__TASK DIRECTIONS__: Give back each line of the data exactly.

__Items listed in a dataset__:
⟨

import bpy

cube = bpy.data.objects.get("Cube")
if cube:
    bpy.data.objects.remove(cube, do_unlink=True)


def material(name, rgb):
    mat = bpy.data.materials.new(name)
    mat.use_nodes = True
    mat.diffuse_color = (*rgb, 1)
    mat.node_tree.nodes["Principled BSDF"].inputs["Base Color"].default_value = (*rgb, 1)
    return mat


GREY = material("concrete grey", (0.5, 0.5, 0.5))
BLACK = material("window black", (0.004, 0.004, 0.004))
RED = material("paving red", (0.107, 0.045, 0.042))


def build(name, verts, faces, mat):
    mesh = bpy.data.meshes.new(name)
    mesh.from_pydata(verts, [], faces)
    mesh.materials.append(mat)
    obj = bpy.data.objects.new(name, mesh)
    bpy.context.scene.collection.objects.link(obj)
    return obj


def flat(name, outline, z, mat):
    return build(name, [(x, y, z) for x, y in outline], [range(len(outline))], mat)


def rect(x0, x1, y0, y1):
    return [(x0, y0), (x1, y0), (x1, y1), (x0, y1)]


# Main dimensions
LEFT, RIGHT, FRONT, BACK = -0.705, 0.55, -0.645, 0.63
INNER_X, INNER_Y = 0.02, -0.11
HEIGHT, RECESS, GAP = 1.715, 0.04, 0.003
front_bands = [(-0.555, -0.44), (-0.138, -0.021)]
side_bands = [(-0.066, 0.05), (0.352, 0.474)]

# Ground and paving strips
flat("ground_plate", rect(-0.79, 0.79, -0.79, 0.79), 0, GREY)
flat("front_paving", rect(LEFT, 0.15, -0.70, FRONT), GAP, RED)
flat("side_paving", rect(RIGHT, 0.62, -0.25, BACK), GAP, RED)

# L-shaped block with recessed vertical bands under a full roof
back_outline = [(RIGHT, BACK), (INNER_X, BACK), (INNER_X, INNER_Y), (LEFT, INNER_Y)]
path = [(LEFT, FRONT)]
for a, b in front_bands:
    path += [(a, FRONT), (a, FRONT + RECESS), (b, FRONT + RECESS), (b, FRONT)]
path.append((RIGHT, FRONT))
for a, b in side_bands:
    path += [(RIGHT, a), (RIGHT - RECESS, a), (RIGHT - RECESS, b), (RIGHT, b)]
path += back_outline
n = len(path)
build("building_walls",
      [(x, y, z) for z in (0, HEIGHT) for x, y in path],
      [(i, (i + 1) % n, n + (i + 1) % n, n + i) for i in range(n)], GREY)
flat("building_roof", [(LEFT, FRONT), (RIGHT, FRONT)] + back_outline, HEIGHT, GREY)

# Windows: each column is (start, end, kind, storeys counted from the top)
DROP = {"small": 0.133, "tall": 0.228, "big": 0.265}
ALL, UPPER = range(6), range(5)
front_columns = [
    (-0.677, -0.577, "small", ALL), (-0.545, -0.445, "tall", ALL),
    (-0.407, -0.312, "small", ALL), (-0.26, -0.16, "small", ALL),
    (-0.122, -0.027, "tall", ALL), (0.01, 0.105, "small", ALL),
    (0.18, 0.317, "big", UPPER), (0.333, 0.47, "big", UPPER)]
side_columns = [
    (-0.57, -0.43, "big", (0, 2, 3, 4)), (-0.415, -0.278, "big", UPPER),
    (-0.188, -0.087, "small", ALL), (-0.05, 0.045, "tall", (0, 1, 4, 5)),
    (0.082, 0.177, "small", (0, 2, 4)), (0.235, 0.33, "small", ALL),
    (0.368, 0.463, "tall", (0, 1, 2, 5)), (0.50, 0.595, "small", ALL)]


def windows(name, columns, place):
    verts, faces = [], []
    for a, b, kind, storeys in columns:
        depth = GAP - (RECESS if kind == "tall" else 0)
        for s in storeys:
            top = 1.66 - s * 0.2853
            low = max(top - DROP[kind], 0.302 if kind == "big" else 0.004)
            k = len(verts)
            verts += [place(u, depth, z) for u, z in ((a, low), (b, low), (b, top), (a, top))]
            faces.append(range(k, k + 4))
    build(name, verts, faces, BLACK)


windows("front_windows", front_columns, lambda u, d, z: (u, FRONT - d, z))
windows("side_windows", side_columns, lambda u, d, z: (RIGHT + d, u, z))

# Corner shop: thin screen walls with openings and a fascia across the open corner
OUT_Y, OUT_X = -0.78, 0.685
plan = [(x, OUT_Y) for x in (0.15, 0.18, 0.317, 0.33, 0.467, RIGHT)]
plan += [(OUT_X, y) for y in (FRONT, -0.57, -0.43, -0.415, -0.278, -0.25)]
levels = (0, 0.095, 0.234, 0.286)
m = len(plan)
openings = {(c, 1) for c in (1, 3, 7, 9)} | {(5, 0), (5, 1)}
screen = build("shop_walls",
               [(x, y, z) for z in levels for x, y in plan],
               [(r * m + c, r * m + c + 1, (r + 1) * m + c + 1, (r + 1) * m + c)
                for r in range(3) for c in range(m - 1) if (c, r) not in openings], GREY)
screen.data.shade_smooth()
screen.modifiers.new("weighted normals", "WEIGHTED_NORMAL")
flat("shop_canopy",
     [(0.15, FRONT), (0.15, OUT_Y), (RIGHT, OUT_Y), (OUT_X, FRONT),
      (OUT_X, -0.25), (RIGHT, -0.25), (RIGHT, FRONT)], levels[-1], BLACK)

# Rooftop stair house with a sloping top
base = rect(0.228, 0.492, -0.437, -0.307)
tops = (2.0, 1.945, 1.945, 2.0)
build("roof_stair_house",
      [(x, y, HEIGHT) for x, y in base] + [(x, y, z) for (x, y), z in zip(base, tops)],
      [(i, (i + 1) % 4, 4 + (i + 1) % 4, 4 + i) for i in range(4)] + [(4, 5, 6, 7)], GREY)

⟩

__TASK SOLUTION__:
import bpy

cube = bpy.data.objects.get("Cube")
if cube:
    bpy.data.objects.remove(cube, do_unlink=True)


def material(name, rgb):
    mat = bpy.data.materials.new(name)
    mat.use_nodes = True
    mat.diffuse_color = (*rgb, 1)
    mat.node_tree.nodes["Principled BSDF"].inputs["Base Color"].default_value = (*rgb, 1)
    return mat


GREY = material("concrete grey", (0.5, 0.5, 0.5))
BLACK = material("window black", (0.004, 0.004, 0.004))
RED = material("paving red", (0.107, 0.045, 0.042))


def build(name, verts, faces, mat):
    mesh = bpy.data.meshes.new(name)
    mesh.from_pydata(verts, [], faces)
    mesh.materials.append(mat)
    obj = bpy.data.objects.new(name, mesh)
    bpy.context.scene.collection.objects.link(obj)
    return obj


def flat(name, outline, z, mat):
    return build(name, [(x, y, z) for x, y in outline], [range(len(outline))], mat)


def rect(x0, x1, y0, y1):
    return [(x0, y0), (x1, y0), (x1, y1), (x0, y1)]


# Main dimensions
LEFT, RIGHT, FRONT, BACK = -0.705, 0.55, -0.645, 0.63
INNER_X, INNER_Y = 0.02, -0.11
HEIGHT, RECESS, GAP = 1.715, 0.04, 0.003
front_bands = [(-0.555, -0.44), (-0.138, -0.021)]
side_bands = [(-0.066, 0.05), (0.352, 0.474)]

# Ground and paving strips
flat("ground_plate", rect(-0.79, 0.79, -0.79, 0.79), 0, GREY)
flat("front_paving", rect(LEFT, 0.15, -0.70, FRONT), GAP, RED)
flat("side_paving", rect(RIGHT, 0.62, -0.25, BACK), GAP, RED)

# L-shaped block with recessed vertical bands under a full roof
back_outline = [(RIGHT, BACK), (INNER_X, BACK), (INNER_X, INNER_Y), (LEFT, INNER_Y)]
path = [(LEFT, FRONT)]
for a, b in front_bands:
    path += [(a, FRONT), (a, FRONT + RECESS), (b, FRONT + RECESS), (b, FRONT)]
path.append((RIGHT, FRONT))
for a, b in side_bands:
    path += [(RIGHT, a), (RIGHT - RECESS, a), (RIGHT - RECESS, b), (RIGHT, b)]
path += back_outline
n = len(path)
build("building_walls",
      [(x, y, z) for z in (0, HEIGHT) for x, y in path],
      [(i, (i + 1) % n, n + (i + 1) % n, n + i) for i in range(n)], GREY)
flat("building_roof", [(LEFT, FRONT), (RIGHT, FRONT)] + back_outline, HEIGHT, GREY)

# Windows: each column is (start, end, kind, storeys counted from the top)
DROP = {"small": 0.133, "tall": 0.228, "big": 0.265}
ALL, UPPER = range(6), range(5)
front_columns = [
    (-0.677, -0.577, "small", ALL), (-0.545, -0.445, "tall", ALL),
    (-0.407, -0.312, "small", ALL), (-0.26, -0.16, "small", ALL),
    (-0.122, -0.027, "tall", ALL), (0.01, 0.105, "small", ALL),
    (0.18, 0.317, "big", UPPER), (0.333, 0.47, "big", UPPER)]
side_columns = [
    (-0.57, -0.43, "big", (0, 2, 3, 4)), (-0.415, -0.278, "big", UPPER),
    (-0.188, -0.087, "small", ALL), (-0.05, 0.045, "tall", (0, 1, 4, 5)),
    (0.082, 0.177, "small", (0, 2, 4)), (0.235, 0.33, "small", ALL),
    (0.368, 0.463, "tall", (0, 1, 2, 5)), (0.50, 0.595, "small", ALL)]


def windows(name, columns, place):
    verts, faces = [], []
    for a, b, kind, storeys in columns:
        depth = GAP - (RECESS if kind == "tall" else 0)
        for s in storeys:
            top = 1.66 - s * 0.2853
            low = max(top - DROP[kind], 0.302 if kind == "big" else 0.004)
            k = len(verts)
            verts += [place(u, depth, z) for u, z in ((a, low), (b, low), (b, top), (a, top))]
            faces.append(range(k, k + 4))
    build(name, verts, faces, BLACK)


windows("front_windows", front_columns, lambda u, d, z: (u, FRONT - d, z))
windows("side_windows", side_columns, lambda u, d, z: (RIGHT + d, u, z))

# Corner shop: thin screen walls with openings and a fascia across the open corner
OUT_Y, OUT_X = -0.78, 0.685
plan = [(x, OUT_Y) for x in (0.15, 0.18, 0.317, 0.33, 0.467, RIGHT)]
plan += [(OUT_X, y) for y in (FRONT, -0.57, -0.43, -0.415, -0.278, -0.25)]
levels = (0, 0.095, 0.234, 0.286)
m = len(plan)
openings = {(c, 1) for c in (1, 3, 7, 9)} | {(5, 0), (5, 1)}
screen = build("shop_walls",
               [(x, y, z) for z in levels for x, y in plan],
               [(r * m + c, r * m + c + 1, (r + 1) * m + c + 1, (r + 1) * m + c)
                for r in range(3) for c in range(m - 1) if (c, r) not in openings], GREY)
screen.data.shade_smooth()
screen.modifiers.new("weighted normals", "WEIGHTED_NORMAL")
flat("shop_canopy",
     [(0.15, FRONT), (0.15, OUT_Y), (RIGHT, OUT_Y), (OUT_X, FRONT),
      (OUT_X, -0.25), (RIGHT, -0.25), (RIGHT, FRONT)], levels[-1], BLACK)

# Rooftop stair house with a sloping top
base = rect(0.228, 0.492, -0.437, -0.307)
tops = (2.0, 1.945, 1.945, 2.0)
build("roof_stair_house",
      [(x, y, HEIGHT) for x, y in base] + [(x, y, z) for (x, y), z in zip(base, tops)],
      [(i, (i + 1) % 4, 4 + (i + 1) % 4, 4 + i) for i in range(4)] + [(4, 5, 6, 7)], GREY)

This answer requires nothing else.